If my title has you humming the popular R.E.M. tune, then good.
It seemed a fitting title to discuss the revolution that’s upon us. In a world where there is a PC in practically every household — half of American households have two or more PCs in the home (source: 2010 USC Annenberg Digital Future Study) — a major shift is occurring. We’re at the dawn of a new era of computing, in which tablet and mobile applications provide a more convenient and immersive user experience.
The End of PC Dominance
Fact: Three million iPads were sold in the first 80 days of its launch. To date, no other technology or hardware device has experienced such rapid adoption.
That’s not all. Stephanie Baghdassarian, the Research Director at Gartner, estimates that by 2014 there will be a new $150 billion market for tablet applications. Such an emerging market, the size of both Microsoft and Apple revenues combined, equals a HUGE opportunity.

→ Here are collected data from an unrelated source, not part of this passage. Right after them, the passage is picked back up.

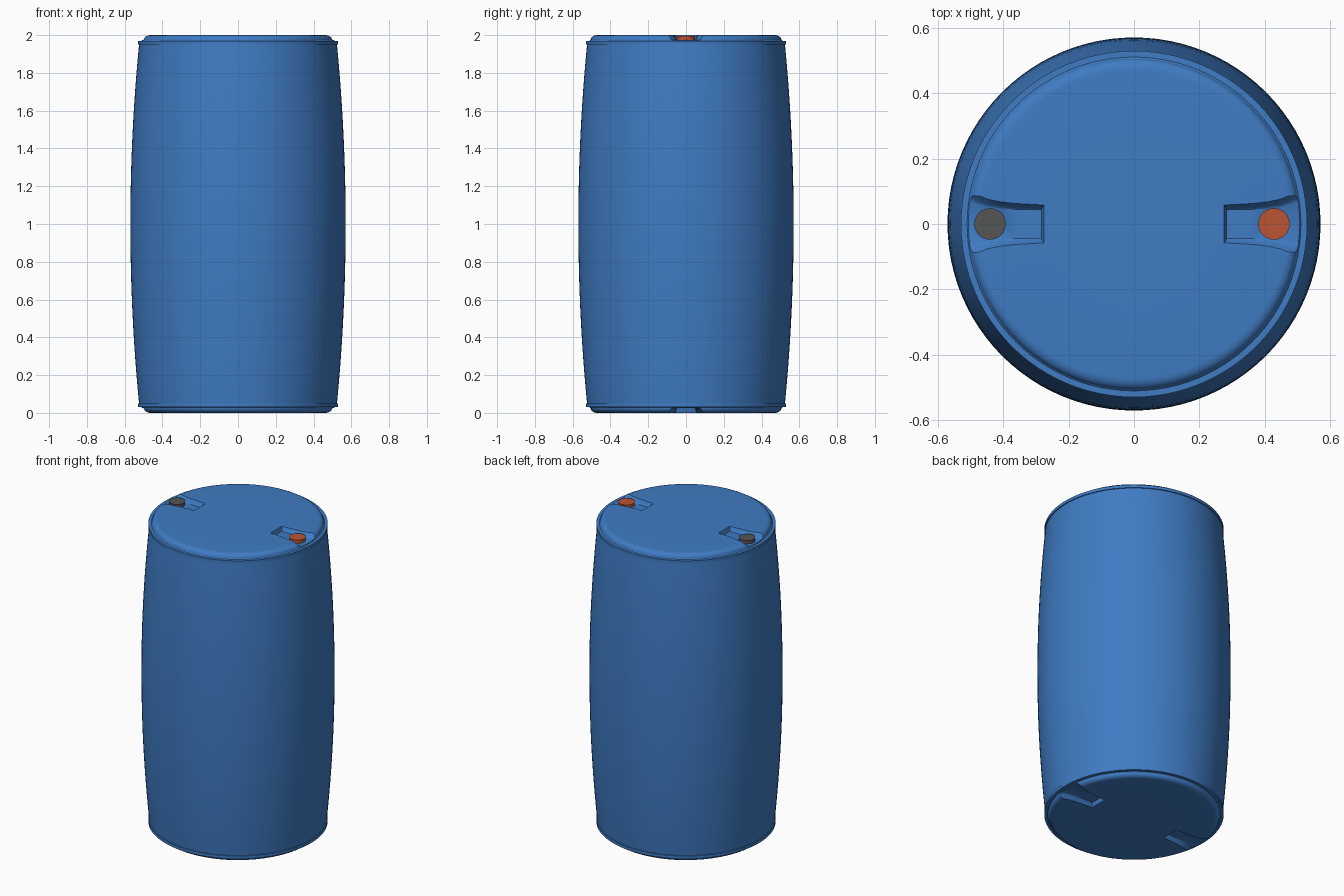
import bpy, bmesh
from math import pi, cos, sin

if "Cube" in bpy.data.objects:
    bpy.data.objects.remove(bpy.data.objects["Cube"])


def material(name, rgb):
    m = bpy.data.materials.new(name)
    m.diffuse_color = (*rgb, 1)
    m.use_nodes = True
    m.node_tree.nodes["Principled BSDF"].inputs["Base Color"].default_value = m.diffuse_color
    return m


def make_object(name, bm, mat=None):
    bmesh.ops.remove_doubles(bm, verts=bm.verts, dist=1e-5)
    bmesh.ops.recalc_face_normals(bm, faces=bm.faces)
    me = bpy.data.meshes.new(name)
    bm.to_mesh(me)
    bm.free()
    ob = bpy.data.objects.new(name, me)
    bpy.context.collection.objects.link(ob)
    if mat:
        me.materials.append(mat)
    return ob


def lathe(name, profile, mat, steps=96, x=0):
    bm = bmesh.new()
    vs = [bm.verts.new((r, 0, z)) for r, z in profile]
    es = [bm.edges.new(p) for p in zip(vs, vs[1:])]
    bmesh.ops.spin(bm, geom=vs + es, cent=(0, 0, 0), axis=(0, 0, 1),
                   angle=2 * pi, steps=steps)
    ob = make_object(name, bm, mat)
    ob.location.x = x
    return ob


def smooth(ob, angle=0.6):
    bpy.ops.object.select_all(action='DESELECT')
    ob.select_set(True)
    bpy.context.view_layer.objects.active = ob
    bpy.ops.object.shade_smooth_by_angle(angle=angle)


blue = material("blue_plastic", (0.05, 0.2, 0.55))
orange = material("orange_plastic", (0.5, 0.09, 0.035))
grey = material("dark_grey_plastic", (0.09, 0.09, 0.09))

# Barrel half profile: rounded lid, rim flange and bulging wall, mirrored in z
lid = [(0, 2.0), (0.25, 2.0), (0.47, 2.0)]
lid += [(0.47 + 0.035 * sin(a), 1.975 + 0.025 * cos(a))
        for a in [pi / 2 * i / 6 for i in range(1, 7)]]
lid += [(0.51, 1.97), (0.529, 1.97), (0.529, 1.951), (0.524, 1.95)]
wall = [(0.57 - 0.046 * t * t, 1 + 0.95 * t)
        for t in [i / 12 for i in range(11, -1, -1)]]
half = lid + wall
profile = half + [(r, 2 - z) for r, z in reversed(half[:-1])]
barrel = lathe("barrel_body", profile, blue)

# Flared bung recesses, two in each end: (x, floor half width, top half width)
FLOOR = 1.974
sections = [(0.275, 0.048, 0.056), (0.36, 0.05, 0.06), (0.41, 0.052, 0.065),
            (0.45, 0.058, 0.073), (0.48, 0.068, 0.086), (0.50, 0.08, 0.102),
            (0.54, 0.10, 0.13)]
bm = bmesh.new()
for sx in (1, -1):
    for sz in (1, -1):
        rings = []
        for i, (x, f, t) in enumerate(sections):
            d = t - f
            right = [(f - d * 0.5, 0), (f, 0.004), (f + d * 0.6, 0.016),
                     (t + d * 0.3, 0.027), (t + d * 1.5, 0.04)]
            ring = []
            for y, h in [(-y, h) for y, h in reversed(right)] + right:
                px = x if i else x + 0.008 - 0.3 * h
                ring.append(bm.verts.new((sx * px, y, 1 + sz * (FLOOR + h - 1))))
            rings.append(ring)
        n = len(rings[0])
        for a, b in zip(rings, rings[1:]):
            for k in range(n):
                bm.faces.new((a[k], a[(k + 1) % n], b[(k + 1) % n], b[k]))
        bm.faces.new(rings[0])
        bm.faces.new(rings[-1])
cutter = make_object("recess_cutter", bm, blue)
cutter.hide_render = True

mod = barrel.modifiers.new("recesses", 'BOOLEAN')
mod.operation = 'DIFFERENCE'
mod.solver = 'EXACT'
mod.object = cutter
bpy.context.view_layer.objects.active = barrel
bpy.ops.object.modifier_apply(modifier=mod.name)
bpy.data.objects.remove(cutter)
smooth(barrel)

# Bung caps
cap = [(0, 1.968), (0.048, 1.968), (0.048, 1.995), (0, 1.995)]
smooth(lathe("orange_bung", cap, orange, 48, 0.428))
smooth(lathe("grey_bung", cap, grey, 48, -0.44))
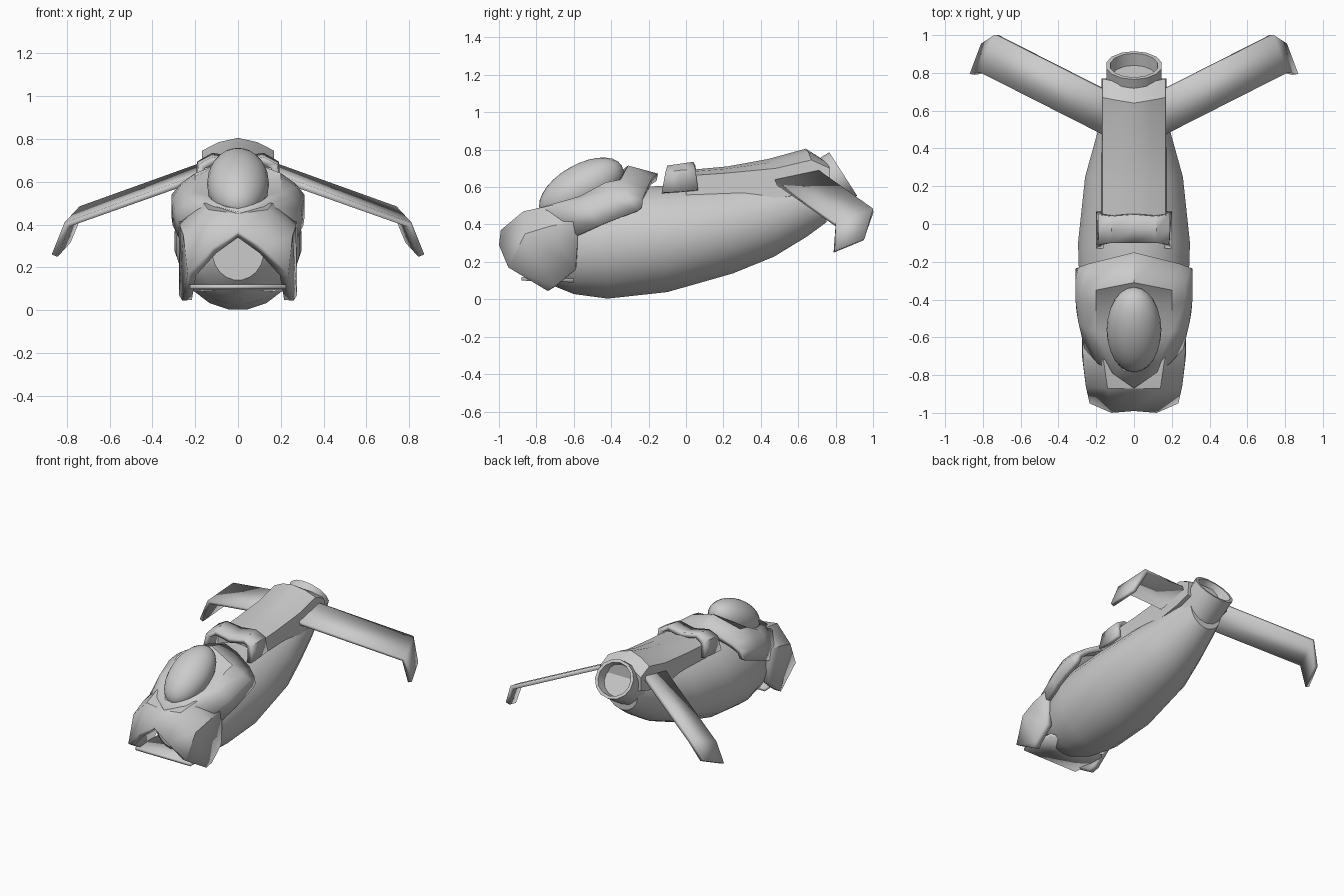
import bpy, bmesh, math
from mathutils import Vector, Matrix


def finish(name, bm, thick=0, mirror=False, angle=35):
    me = bpy.data.meshes.new(name)
    bm.to_mesh(me)
    bm.free()
    ob = bpy.data.objects.new(name, me)
    bpy.context.collection.objects.link(ob)
    bpy.ops.object.select_all(action='DESELECT')
    ob.select_set(True)
    bpy.context.view_layer.objects.active = ob
    bpy.ops.object.shade_smooth_by_angle(angle=math.radians(angle))
    if thick:
        m = ob.modifiers.new("Thickness", 'SOLIDIFY')
        m.thickness = thick
    if mirror:
        ob.modifiers.new("Mirror", 'MIRROR')
    return ob


def sheet(name, rows, thick, sym=True, mirror=False, angle=35):
    """Open surface through rows running front to back; sym adds the left half."""
    bm = bmesh.new()
    grid = []
    for r in rows:
        full = [(-x, y, z) for x, y, z in r[:0:-1]] + list(r) if sym else r
        grid.append([bm.verts.new(p) for p in full])
    for a, b in zip(grid, grid[1:]):
        for i in range(len(a) - 1):
            bm.faces.new((a[i], a[i + 1], b[i + 1], b[i]))
    return finish(name, bm, thick, mirror, angle)


def loft(name, rings, angle=35):
    """Closed skin through rings of points, capped at both ends."""
    bm = bmesh.new()
    vs = [[bm.verts.new(p) for p in r] for r in rings]
    n = len(vs[0])
    for a, b in zip(vs, vs[1:]):
        for i in range(n):
            j = (i + 1) % n
            bm.faces.new((a[i], a[j], b[j], b[i]))
    bm.faces.new(vs[0])
    bm.faces.new(vs[-1])
    bmesh.ops.recalc_face_normals(bm, faces=bm.faces)
    return finish(name, bm, angle=angle)


def ring(centre, axis, rx, rv, n):
    """Ellipse across the x axis and the direction square to axis."""
    side = Vector((1, 0, 0))
    up = side.cross(Vector(axis).normalized())
    return [Vector(centre) + side * rx * math.cos(t) + up * rv * math.sin(t)
            for t in (2 * math.pi * (i + 0.5) / n for i in range(n))]


# hull: y, bottom z, top z, half width
HULL = [(-0.78, 0.14, 0.40, 0.12), (-0.71, 0.07, 0.47, 0.19), (-0.6, 0.025, 0.54, 0.25),
        (-0.42, 0.0, 0.60, 0.29), (-0.1, 0.035, 0.61, 0.30), (0.25, 0.135, 0.63, 0.262),
        (0.47, 0.225, 0.65, 0.20), (0.65, 0.335, 0.69, 0.158), (0.75, 0.41, 0.68, 0.13)]
loft("hull", [ring((0, y, (b + t) / 2), (0, 1, 0), w, (t - b) / 2, 20) for y, b, t, w in HULL])

# tail nozzle with a recessed mouth
ax = Vector((0, 0.84, 0.54)).normalized()
end = Vector((0, 0.84, 0.67))
loft("tail_nozzle", [ring(end - ax * d, ax, r, r * 0.92, 14) for d, r in
                     [(0.32, 0.145), (0.10, 0.15), (0, 0.15), (0, 0.128), (0.07, 0.118)]])

# nose cowl with an inverted V mouth and drooping cheeks
sheet("nose_cowl", [
    [(0, -0.99, 0.37), (0.12, -1.0, 0.29), (0.235, -0.95, 0.17), (0.26, -0.74, 0.045)],
    [(0, -0.87, 0.45), (0.14, -0.87, 0.47), (0.255, -0.86, 0.35), (0.275, -0.70, 0.07)],
    [(0, -0.72, 0.49), (0.16, -0.73, 0.50), (0.27, -0.73, 0.39), (0.275, -0.59, 0.16)],
    [(0, -0.58, 0.51), (0.19, -0.58, 0.51), (0.275, -0.58, 0.42), (0.275, -0.58, 0.30)]], 0.045)
sheet("intake_floor", [[(0, -0.88, 0.12), (0.225, -0.88, 0.12)],
                       [(0, -0.6, 0.11), (0.225, -0.6, 0.11)]], 0.02)

# upper shell around the cockpit
sheet("upper_shell", [
    [(0, -0.87, 0.46), (0.1, -0.80, 0.485), (0.19, -0.74, 0.48), (0.262, -0.66, 0.42), (0.277, -0.58, 0.34)],
    [(0, -0.62, 0.50), (0.2, -0.57, 0.55), (0.25, -0.56, 0.53), (0.295, -0.52, 0.47), (0.305, -0.46, 0.395)],
    [(0, -0.40, 0.58), (0.2, -0.43, 0.625), (0.27, -0.42, 0.58), (0.31, -0.40, 0.52), (0.31, -0.37, 0.43)],
    [(0, -0.31, 0.715), (0.2, -0.35, 0.64), (0.27, -0.33, 0.59), (0.31, -0.30, 0.54), (0.31, -0.26, 0.47)],
    [(0, -0.15, 0.672), (0.12, -0.18, 0.65), (0.24, -0.21, 0.59), (0.295, -0.23, 0.54), (0.31, -0.235, 0.49)]],
    0.04)

# canopy bubble
bm = bmesh.new()
bmesh.ops.create_uvsphere(bm, u_segments=24, v_segments=14, radius=1, matrix=(
    Matrix.Translation((0, -0.56, 0.59)) @ Matrix.Rotation(math.radians(30), 4, 'X')
    @ Matrix.Diagonal((0.145, 0.25, 0.13, 1))))
finish("canopy", bm)

# raised collar band behind the cockpit
sheet("collar", [
    [(0, -0.10, 0.69), (0.12, -0.10, 0.715), (0.185, -0.11, 0.68), (0.2, -0.13, 0.57)],
    [(0, -0.03, 0.70), (0.12, -0.03, 0.725), (0.19, -0.03, 0.69), (0.2, -0.03, 0.575)],
    [(0, 0.05, 0.715), (0.12, 0.04, 0.735), (0.19, 0.05, 0.695), (0.2, 0.065, 0.585)]], 0.035)

# spine housing: y, ridge z, shoulder z, lower z, y offset of the shoulder
SPINE = [(0.0, 0.69, 0.66, 0.52, 0.0), (0.22, 0.71, 0.675, 0.53, 0.0), (0.44, 0.75, 0.70, 0.54, 0.04),
         (0.64, 0.805, 0.745, 0.57, 0.03), (0.735, 0.745, 0.70, 0.60, 0.035)]
rings = []
for y, top, sh, low, dy in SPINE:
    half = [(0, y, top), (0.09, y + dy / 2, (top * 2 + sh) / 3), (0.168, y + dy, sh),
            (0.172, y + dy, low), (0, y, low - 0.03)]
    rings.append(half + [(-a, b, c) for a, b, c in half[-2:0:-1]])
loft("spine_housing", rings)

# swept wings with drooped tips
sheet("wing", [[(0.1, 0.44, 0.665), (0.81, 0.80, 0.41), (0.87, 0.795, 0.26)],
               [(0.1, 0.675, 0.715), (0.74, 1.0, 0.485), (0.81, 0.955, 0.325)]],
      0.03, sym=False, mirror=True, angle=20)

The tablet era is earmarked not just by profound hardware sales and an increase in application sales, but more importantly by a complete shift in buying behavior and the user experience. The combination of convenience, more immersive app experiences, and greater device and data interoperability will drive a user experience revolution. I’ve talked about this since 2007, but it’s our industry’s story for 2011.
So What’s the Big Deal?
If you’ve yet to jump on the tablet wagon — I say ‘yet’ because I predict in the next year you’ll be a tablet owner — it seems fitting to share why I believe the tablet has skyrocketed to rock stardom.
For over a decade, we’ve worked to build an always-on, ubiquitous network. The tablet is the missing interface for using that network. This level of portability is causing a major shift in behavior.
With the introduction of the iPhone, Apple designed an interface that is finger-centric, not mouse-centric. Scrolling, selecting and typing are all eloquently performed with a finger, adding to the overall experience and ease of use.
Quite simply, tablets give you the ability to do an amazing amount whenever, wherever. For example, I recently attended the Online Marketing Summit in San Diego. My iPad rarely left my side. I checked in for my flight by showing my ticket via iPad. I rented and downloaded a movie ($4 for The Social Network) while I waited for my flight. I used the conference app to schedule and RSVP for conference sessions, and the GPS feature on my iPad to map the route to the hotel. With Hootsuite and Twitter almost always in reach, parties were located, bagels and lox were procured, and tweets of the best nuggets from conference sessions reached me, even while decompressing by the pool. Should I go on?
In Japan in 2008, 17 percent of web pages were served on mobile devices. In 2010, that number rose to 84 percent. I use this stat because Japan is one of the earliest adopters of cellphone technology. While our “dumb” phones do nothing more than place calls and perhaps take pictures, most Japanese phones—called keitai in case you were curious—run apps and play video, even live TV. And Japan is much more advanced than the U.S. in fields like mobile payments.
The breakthrough of tables is now bringing to US consumers what people elsewhere in the world have had for some time: the enjoyment of the mobile experience. Thanks to rich, mobile-friendly media and geolocation APIs, tablets deliver “active” information and a highly immersive experience. This level of usability, rich interactivity, and ease of use has already raised consumers’ expectations of their online experiences.
Tablets Are the Boats to Deliver Web 3.0
That immersive experience is being driven by our lust for the app and the drive to get things done. The app-driven world, a.k.a. Web 3.0, is a more engaged experience that is ideally suited for tablet delivery. Beyond the iconic Facebook and Twitter, the next generation of applications will be “mashups” that combine functionalities and seek to empower users.
For example, Loopt blends the love of social networking with location-based services. It detects not only where you are on the map, but also pinpoints mobile friends in the vicinity. Tripit goes beyond the travel search engine to be your “personal, full-service travel assistant.” It compiles itineraries, from transportation to dinner dates, and adds weather reports, suggested local attractions and more. Openstreetmap is about people mapping everything worldwide from great hiking routes to ski runs and wine tours.
2010 is the last year in which mobile strategy could pass as a “junior version” of a corporate website. The page metaphor of web publishing is near the end of its usefulness. It’s being replaced by a more interactive mobile experience, and that will change how we work, market and consume media ourselves.
This end of the digital world as we know it looks pretty useful. It’s about time.